**Try it:** The answer must match the listing exactly, with every line written out again.

───── Material provided ─────

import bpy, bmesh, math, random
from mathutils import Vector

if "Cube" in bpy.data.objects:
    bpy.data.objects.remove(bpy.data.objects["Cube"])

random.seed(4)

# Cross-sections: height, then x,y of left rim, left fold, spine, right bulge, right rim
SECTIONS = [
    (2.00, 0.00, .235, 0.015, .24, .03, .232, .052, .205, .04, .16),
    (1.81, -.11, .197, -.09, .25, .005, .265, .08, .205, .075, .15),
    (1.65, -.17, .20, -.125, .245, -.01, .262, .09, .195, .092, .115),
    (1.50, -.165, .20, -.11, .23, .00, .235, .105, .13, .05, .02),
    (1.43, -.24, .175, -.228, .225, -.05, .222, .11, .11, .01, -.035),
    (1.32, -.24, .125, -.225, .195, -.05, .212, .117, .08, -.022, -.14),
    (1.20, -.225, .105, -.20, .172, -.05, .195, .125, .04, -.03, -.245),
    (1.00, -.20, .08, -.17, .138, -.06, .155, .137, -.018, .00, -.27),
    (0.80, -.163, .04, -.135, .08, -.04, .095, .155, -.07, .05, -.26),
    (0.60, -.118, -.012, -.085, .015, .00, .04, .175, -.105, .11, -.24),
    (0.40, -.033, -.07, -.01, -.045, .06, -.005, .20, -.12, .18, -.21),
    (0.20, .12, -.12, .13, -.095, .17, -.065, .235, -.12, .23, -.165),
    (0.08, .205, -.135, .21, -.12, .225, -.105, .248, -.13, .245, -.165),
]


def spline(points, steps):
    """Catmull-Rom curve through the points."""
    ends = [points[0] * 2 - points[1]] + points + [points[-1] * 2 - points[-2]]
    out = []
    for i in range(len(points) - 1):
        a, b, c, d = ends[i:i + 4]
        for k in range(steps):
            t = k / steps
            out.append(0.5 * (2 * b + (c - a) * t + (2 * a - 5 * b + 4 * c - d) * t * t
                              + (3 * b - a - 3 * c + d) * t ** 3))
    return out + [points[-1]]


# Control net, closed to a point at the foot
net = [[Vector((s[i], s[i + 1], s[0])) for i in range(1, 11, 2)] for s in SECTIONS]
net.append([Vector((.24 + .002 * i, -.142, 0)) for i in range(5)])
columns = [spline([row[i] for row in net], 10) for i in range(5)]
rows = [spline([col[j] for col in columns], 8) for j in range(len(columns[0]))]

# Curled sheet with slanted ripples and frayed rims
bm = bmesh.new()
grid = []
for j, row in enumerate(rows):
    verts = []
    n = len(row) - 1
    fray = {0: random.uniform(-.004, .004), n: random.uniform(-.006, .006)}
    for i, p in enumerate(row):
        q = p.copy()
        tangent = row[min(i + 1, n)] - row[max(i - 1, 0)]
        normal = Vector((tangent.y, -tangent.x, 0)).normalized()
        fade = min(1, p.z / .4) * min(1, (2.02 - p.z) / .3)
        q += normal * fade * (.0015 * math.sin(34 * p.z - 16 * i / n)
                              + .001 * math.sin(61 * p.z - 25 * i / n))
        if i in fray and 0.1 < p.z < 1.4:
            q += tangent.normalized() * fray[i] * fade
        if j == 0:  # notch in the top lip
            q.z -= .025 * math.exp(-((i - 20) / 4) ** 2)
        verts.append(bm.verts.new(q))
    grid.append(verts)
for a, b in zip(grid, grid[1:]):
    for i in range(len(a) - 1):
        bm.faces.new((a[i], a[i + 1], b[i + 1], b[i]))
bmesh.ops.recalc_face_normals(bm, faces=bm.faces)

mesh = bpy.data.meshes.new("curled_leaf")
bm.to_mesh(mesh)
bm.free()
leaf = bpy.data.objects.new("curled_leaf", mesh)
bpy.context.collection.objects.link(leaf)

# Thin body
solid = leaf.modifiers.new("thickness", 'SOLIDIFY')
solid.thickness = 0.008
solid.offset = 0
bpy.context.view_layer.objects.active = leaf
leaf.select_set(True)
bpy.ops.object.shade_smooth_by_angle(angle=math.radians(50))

─────

**Output for this exercise:**
import bpy, bmesh, math, random
from mathutils import Vector

if "Cube" in bpy.data.objects:
    bpy.data.objects.remove(bpy.data.objects["Cube"])

random.seed(4)

# Cross-sections: height, then x,y of left rim, left fold, spine, right bulge, right rim
SECTIONS = [
    (2.00, 0.00, .235, 0.015, .24, .03, .232, .052, .205, .04, .16),
    (1.81, -.11, .197, -.09, .25, .005, .265, .08, .205, .075, .15),
    (1.65, -.17, .20, -.125, .245, -.01, .262, .09, .195, .092, .115),
    (1.50, -.165, .20, -.11, .23, .00, .235, .105, .13, .05, .02),
    (1.43, -.24, .175, -.228, .225, -.05, .222, .11, .11, .01, -.035),
    (1.32, -.24, .125, -.225, .195, -.05, .212, .117, .08, -.022, -.14),
    (1.20, -.225, .105, -.20, .172, -.05, .195, .125, .04, -.03, -.245),
    (1.00, -.20, .08, -.17, .138, -.06, .155, .137, -.018, .00, -.27),
    (0.80, -.163, .04, -.135, .08, -.04, .095, .155, -.07, .05, -.26),
    (0.60, -.118, -.012, -.085, .015, .00, .04, .175, -.105, .11, -.24),
    (0.40, -.033, -.07, -.01, -.045, .06, -.005, .20, -.12, .18, -.21),
    (0.20, .12, -.12, .13, -.095, .17, -.065, .235, -.12, .23, -.165),
    (0.08, .205, -.135, .21, -.12, .225, -.105, .248, -.13, .245, -.165),
]


def spline(points, steps):
    """Catmull-Rom curve through the points."""
    ends = [points[0] * 2 - points[1]] + points + [points[-1] * 2 - points[-2]]
    out = []
    for i in range(len(points) - 1):
        a, b, c, d = ends[i:i + 4]
        for k in range(steps):
            t = k / steps
            out.append(0.5 * (2 * b + (c - a) * t + (2 * a - 5 * b + 4 * c - d) * t * t
                              + (3 * b - a - 3 * c + d) * t ** 3))
    return out + [points[-1]]


# Control net, closed to a point at the foot
net = [[Vector((s[i], s[i + 1], s[0])) for i in range(1, 11, 2)] for s in SECTIONS]
net.append([Vector((.24 + .002 * i, -.142, 0)) for i in range(5)])
columns = [spline([row[i] for row in net], 10) for i in range(5)]
rows = [spline([col[j] for col in columns], 8) for j in range(len(columns[0]))]

# Curled sheet with slanted ripples and frayed rims
bm = bmesh.new()
grid = []
for j, row in enumerate(rows):
    verts = []
    n = len(row) - 1
    fray = {0: random.uniform(-.004, .004), n: random.uniform(-.006, .006)}
    for i, p in enumerate(row):
        q = p.copy()
        tangent = row[min(i + 1, n)] - row[max(i - 1, 0)]
        normal = Vector((tangent.y, -tangent.x, 0)).normalized()
        fade = min(1, p.z / .4) * min(1, (2.02 - p.z) / .3)
        q += normal * fade * (.0015 * math.sin(34 * p.z - 16 * i / n)
                              + .001 * math.sin(61 * p.z - 25 * i / n))
        if i in fray and 0.1 < p.z < 1.4:
            q += tangent.normalized() * fray[i] * fade
        if j == 0:  # notch in the top lip
            q.z -= .025 * math.exp(-((i - 20) / 4) ** 2)
        verts.append(bm.verts.new(q))
    grid.append(verts)
for a, b in zip(grid, grid[1:]):
    for i in range(len(a) - 1):
        bm.faces.new((a[i], a[i + 1], b[i + 1], b[i]))
bmesh.ops.recalc_face_normals(bm, faces=bm.faces)

mesh = bpy.data.meshes.new("curled_leaf")
bm.to_mesh(mesh)
bm.free()
leaf = bpy.data.objects.new("curled_leaf", mesh)
bpy.context.collection.objects.link(leaf)

# Thin body
solid = leaf.modifiers.new("thickness", 'SOLIDIFY')
solid.thickness = 0.008
solid.offset = 0
bpy.context.view_layer.objects.active = leaf
leaf.select_set(True)
bpy.ops.object.shade_smooth_by_angle(angle=math.radians(50))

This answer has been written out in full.